by Rod Bartchy
starts out innocently enough. Im a customer
service representative with the IRS, and Bill
Jones calls in to ask about the status of his
mothers tax return. Seems Nilda Jones died
last year and son Bill says that he is the
executor of the estate. I put him through the
usual third degree to establish his identity,
including his mothers high school prom date,
her favorite tuna casserole recipe, and an
excerpt of her 1979 fan letter to William Shatner.
(We have everything on file about you just as you
kidding about the letter and prom date, but I
made the casserole later. It rocked. Bill checks
out as the executor.
Then I ask him
the usual questions about the tax return itself.
Names, filing status, birth date, etc. He has all
the answers. Now we can talk.
mom is deceased but the tax return has a married
filing joint status. No problem. Its
perfectly legal in the year of death for the
widower to file with the deceased.
I notice that
the widower on the return has the same last name
as the son. Theyre both named Bill Jones.
Ok, I guess the son doesnt use Junior in
his name. Who knows maybe being called Junior got
him teased mercilessly as a child. Hes a
good son, though, to be helping out his grieving
dad with these tax issues.
I take a deep
dive into the infinite sea of the IRS data base.
Sad to say the refund is frozen which means we
have it but were not going to give it to
you. There are lots of reasons for this. So many
that the IRS established has 52 freeze codes. For
example, Bill could have an F minus freeze
for filing a frivolous return.
not the code on Nildas return, so I do more
research and find a cryptic reference to a
duplicate filing TIN. Thats IRS speak for
using the same Social Security number twice. The
IRS frowns on that. Matter of fact we frown on a
lot of things, hence freeze codes on you if you
make the slightest mistake.
supposed to put Bill on hold while I research his
case, but I like keeping the fish on the line
while I mutter things like
not good or let a dispirited sigh ghost the
line. Sometimes the guilty ones get nervous and
cough up a clue. Sure enough, Bill Jones mentions
that his tax return with his wife seems to be on
hold too. Bingo!
That gives me
all the information I need to reach the
inevitable but still startling conclusion.
There is no
grieving widower. Bill Jones has filed a Married
Filing Joint return with his deceased mother
Nilda. Not only that, he has gone a step further
and also filed a tax return with his wife Loama,
who I can hear ranting incoherently in the
Two different Joint returns for the same year.
Of course it
could be that Bill thinks hes actually
married both his mother and his wife. Modern
pharmaceuticals have unintended cognitive side

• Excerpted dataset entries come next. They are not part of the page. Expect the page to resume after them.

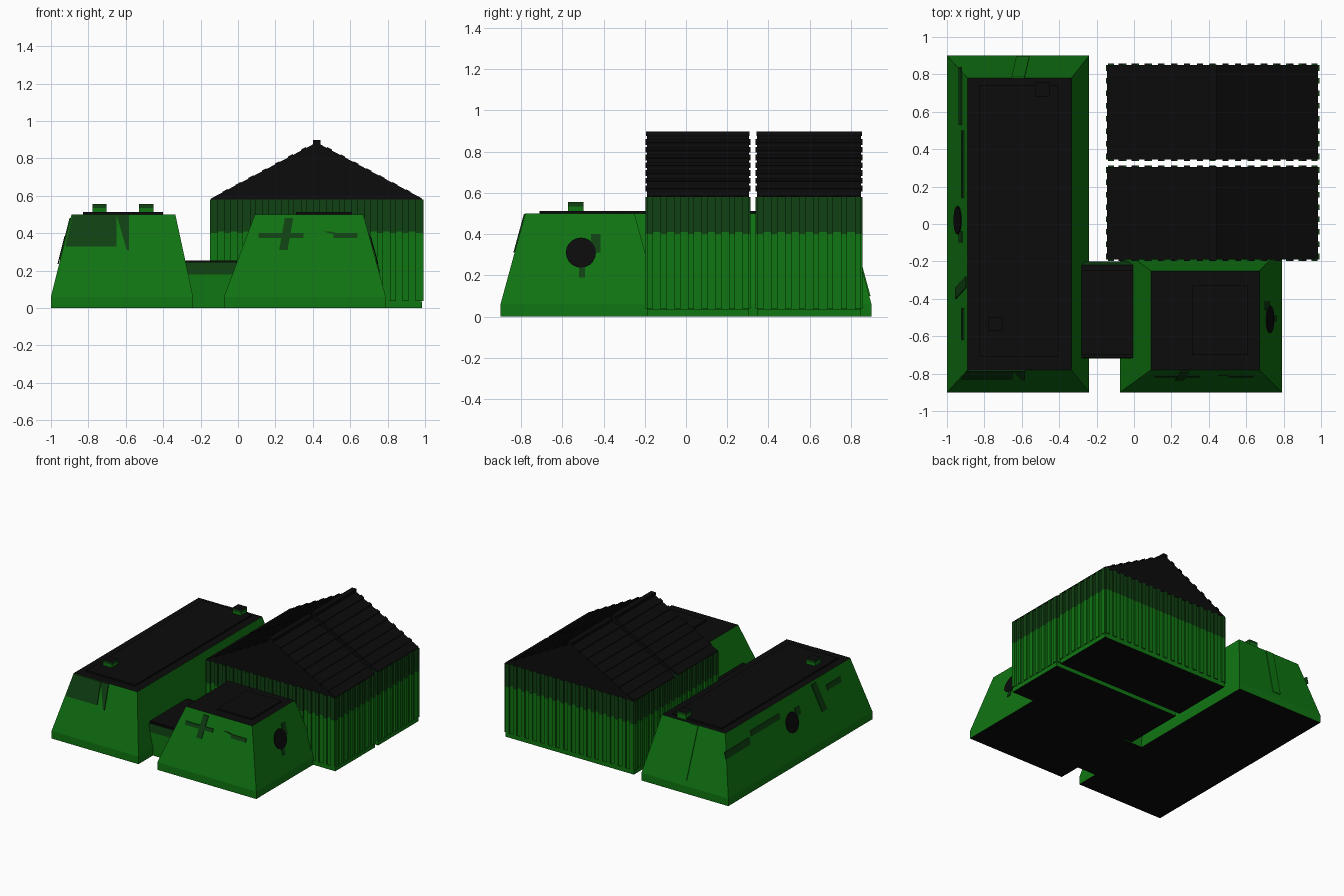
import bpy, bmesh, math
from mathutils import Vector

if "Cube" in bpy.data.objects:
    bpy.data.objects.remove(bpy.data.objects["Cube"])


def material(name, rgb):
    m = bpy.data.materials.new(name)
    m.diffuse_color = (*rgb, 1)
    m.use_nodes = True
    m.node_tree.nodes["Principled BSDF"].inputs["Base Color"].default_value = m.diffuse_color
    return m


GREEN = material("green", (0.005, 0.18, 0.006))
DARK = material("dark_green", (0.005, 0.052, 0.006))
BLACK = material("black", (0.0035, 0.0035, 0.0035))
G, D, K = 0, 1, 2


def finish(name, bm):
    bmesh.ops.recalc_face_normals(bm, faces=bm.faces)
    me = bpy.data.meshes.new(name)
    bm.to_mesh(me)
    bm.free()
    for m in (GREEN, DARK, BLACK):
        me.materials.append(m)
    ob = bpy.data.objects.new(name, me)
    bpy.context.collection.objects.link(ob)
    return ob


def stack(bm, rings, bands, bottom=K, top=K):
    """Stacked rectangles (x0, x1, y0, y1, z); one colour per band."""
    loops = []
    for x0, x1, y0, y1, z in rings:
        loops.append([bm.verts.new(p) for p in
                      ((x0, y0, z), (x1, y0, z), (x1, y1, z), (x0, y1, z))])
    for a, b, c in zip(loops, loops[1:], bands):
        for i in range(4):
            j = (i + 1) % 4
            bm.faces.new((a[i], a[j], b[j], b[i])).material_index = c
    bm.faces.new(loops[0]).material_index = bottom
    bm.faces.new(loops[-1]).material_index = top


def box(bm, x0, x1, y0, y1, levels, bands, bottom=K, top=K):
    stack(bm, [(x0, x1, y0, y1, z) for z in levels], bands, bottom, top)


def prism(bm, pts, offset, mat):
    """Extrude a flat polygon along an offset vector."""
    a = [bm.verts.new(p) for p in pts]
    b = [bm.verts.new(Vector(p) + Vector(offset)) for p in pts]
    faces = [bm.faces.new(a), bm.faces.new(b)]
    for i in range(len(a)):
        j = (i + 1) % len(a)
        faces.append(bm.faces.new((a[i], a[j], b[j], b[i])))
    for f in faces:
        f.material_index = mat


Z0, Z1 = 0.06, 0.50


def bunker(name, base, top):
    bm = bmesh.new()
    stack(bm, [(*base, 0), (*base, Z0), (*top, Z1)], (G, G))
    return finish(name, bm)


def slope_plate(name, side, foot, head, outlines, mat):
    """Thin plates on a sloped wall; outlines are lists of (along, z)."""
    bm = bmesh.new()
    sign = 1 if side[0] == "+" else -1
    for line in outlines:
        pts = []
        for u, z in line:
            d = foot + (head - foot) * (z - Z0) / (Z1 - Z0)
            pts.append((d, u, z) if side[1] == "x" else (u, d, z))
        off = (sign * 0.006, 0, 0) if side[1] == "x" else (0, sign * 0.006, 0)
        prism(bm, pts, off, mat)
    return finish(name, bm)


def rect(u0, u1, z0, z1):
    return [(u0, z0), (u1, z0), (u1, z1), (u0, z1)]


def slant(u0, u1, w, z0, z1):
    return [(u0, z0), (u0 + w, z0), (u1 + w, z1), (u1, z1)]


def disc(u, z, r):
    return [(u + r * math.cos(t * math.tau / 20), z + r * math.sin(t * math.tau / 20))
            for t in range(20)]


# Bunkers
bunker("long_bunker", (-1, -0.24, -0.9, 0.9), (-0.89, -0.335, -0.78, 0.78))
bunker("small_bunker", (-0.075, 0.79, -0.9, -0.13), (0.09, 0.67, -0.78, -0.25))

# Camouflage patches, window slits and round ports
slope_plate("long_front_patches", "-y", -0.9, -0.78,
            [[(-0.923, 0.33), (-0.65, 0.33), (-0.65, 0.498), (-0.885, 0.498)],
             [(-0.595, 0.31), (-0.582, 0.31), (-0.582, 0.498), (-0.65, 0.498), (-0.635, 0.45)]], D)
slope_plate("long_back_patch", "+y", 0.9, 0.78, [slant(-0.63, -0.655, 0.07, 0.1, 0.498)], G)
slope_plate("long_left_patches", "-x", -1, -0.89,
            [rect(0.53, 0.84, 0.33, 0.38), rect(0.14, 0.50, 0.38, 0.42),
             rect(-0.1, -0.04, 0.33, 0.39), slant(-0.40, -0.34, 0.06, 0.26, 0.48),
             rect(-0.62, -0.45, 0.38, 0.42)], D)
slope_plate("long_left_port", "-x", -1.003, -0.893, [disc(0.02, 0.31, 0.075)], K)
slope_plate("small_front_patches", "-y", -0.9, -0.78,
            [rect(0.11, 0.35, 0.375, 0.402), slant(0.22, 0.25, 0.045, 0.31, 0.48),
             rect(0.51, 0.64, 0.375, 0.402), slant(0.53, 0.45, 0.04, 0.39, 0.41)], D)
slope_plate("small_right_patches", "+x", 0.79, 0.67,
            [rect(-0.46, -0.415, 0.31, 0.40), rect(-0.52, -0.49, 0.19, 0.26)], D)
slope_plate("small_right_port", "+x", 0.793, 0.673, [disc(-0.51, 0.31, 0.073)], K)

# Roof plates and vents
bm = bmesh.new()
box(bm, -0.83, -0.40, -0.71, 0.74, (0.49, 0.512), (K,))
box(bm, 0.31, 0.61, -0.70, -0.33, (0.49, 0.512), (K,))
finish("roof_plates", bm)
bm = bmesh.new()
for x, y in ((-0.74, -0.535), (-0.49, 0.72)):
    box(bm, x - 0.038, x + 0.038, y - 0.037, y + 0.037, (0.5, 0.535, 0.555), (G, D), K, K)
finish("roof_vents", bm)

# Low passage joining the bunkers
bm = bmesh.new()
stack(bm, [(-0.28, 0.0, -0.72, -0.2, 0), (-0.28, 0.0, -0.72, -0.2, 0.18),
           (-0.28, 0.0, -0.715, -0.22, 0.245)], (G, D))
box(bm, -0.28, -0.005, -0.70, -0.245, (0.24, 0.255), (K,))
finish("passage", bm)

# Two ribbed sheds with gable roofs
X0, X1, XC = -0.14, 0.98, 0.42
EAVE, PEAK, BAND = 0.585, 0.885, 0.41


def shed(name, y0, y1):
    bm = bmesh.new()
    box(bm, X0, X1 + 0.004, y0, y1, (0, 0.035), (G,), K, G)
    box(bm, X0 + 0.005, X1 - 0.005, y0 + 0.004, y1 - 0.004, (0.03, BAND, EAVE), (G, D))
    finish(name + "_walls", bm)

    bm = bmesh.new()
    levels, bands = (0.036, BAND - 0.01, EAVE - 0.005), (G, D)
    n = 16
    for i in range(n + 1):
        x = X0 + 0.016 + (X1 - X0 - 0.032) * i / n
        for y in (y0, y1):
            box(bm, x - 0.016, x + 0.016, y - 0.007, y + 0.007, levels, bands, G, D)
    n = 7
    for i in range(n + 1):
        y = y0 + 0.016 + (y1 - y0 - 0.032) * i / n
        for x in (X0, X1):
            box(bm, x - 0.011, x + 0.011, y - 0.015, y + 0.015, levels, bands, G, D)
    finish(name + "_wall_ribs", bm)

    bm = bmesh.new()
    prism(bm, [(X0 - 0.005, y0, EAVE - 0.005), (X1 + 0.005, y0, EAVE - 0.005),
               (X1 + 0.005, y0, EAVE), (XC, y0, PEAK), (X0 - 0.005, y0, EAVE)],
          (0, y1 - y0, 0), K)
    finish(name + "_roof", bm)

    # Ribs running along the roof, and the ridge cap
    bm = bmesh.new()
    half = (X1 - X0) / 2
    for s in (-1, 1):
        for i in range(1, 8):
            t = i / 8
            x, z = XC + s * half * t, PEAK - (PEAK - EAVE) * t
            dx, dz = 0.013, s * 0.013 * (PEAK - EAVE) / half
            prism(bm, [(x - dx, y0 - 0.007, z + dz - 0.008), (x + dx, y0 - 0.007, z - dz - 0.008),
                       (x + dx, y0 - 0.007, z - dz + 0.006), (x - dx, y0 - 0.007, z + dz + 0.006)],
                  (0, y1 - y0 + 0.014, 0), K)
    box(bm, XC - 0.02, XC + 0.02, y0 - 0.004, y1 + 0.004, (PEAK - 0.01, 0.898), (K,))
    finish(name + "_roof_ribs", bm)


shed("front_shed", -0.19, 0.305)
shed("back_shed", 0.345, 0.85)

effects. So I take it slow. I counsel Bill on the
philosophical underpinnings behind the Joint
filing status. First, that one has to actually be
married, not just related, to file jointly.
Second, that however popular polygamy may be in
his locale, the IRS does ask that you pick one
wife for filing purposes.
Bill takes it
well. He immediately blames it on the lawyers for
the estate. They told him to file it that way, he
insists. Those bastards, we both agree. But what
to do, now that he filed two conflicting returns.
Why, duck the
issue of course!
consideration there is only one option
a transfer to Advanced Accounts! Thats
code for Customer Service Reps who, unlike me,
are fully trained to deal with this type of
pleased. Advanced Accounts. Hell get to
talk to the real pros. Im pleased too. I
can get rid of the call, take on something more
prosaic next, maybe a screamer with three barking
Dobermans, two eviction notices, one frozen
refund, and a partridge in a non-deductible pear
Accounts. Theyll just love Bill. They may
just slap a couple more freeze codes on him.
Bill will not
love them. But? Not my problem.
aliens landed in my back yard last year and Id
like to claim them as dependents
Here we go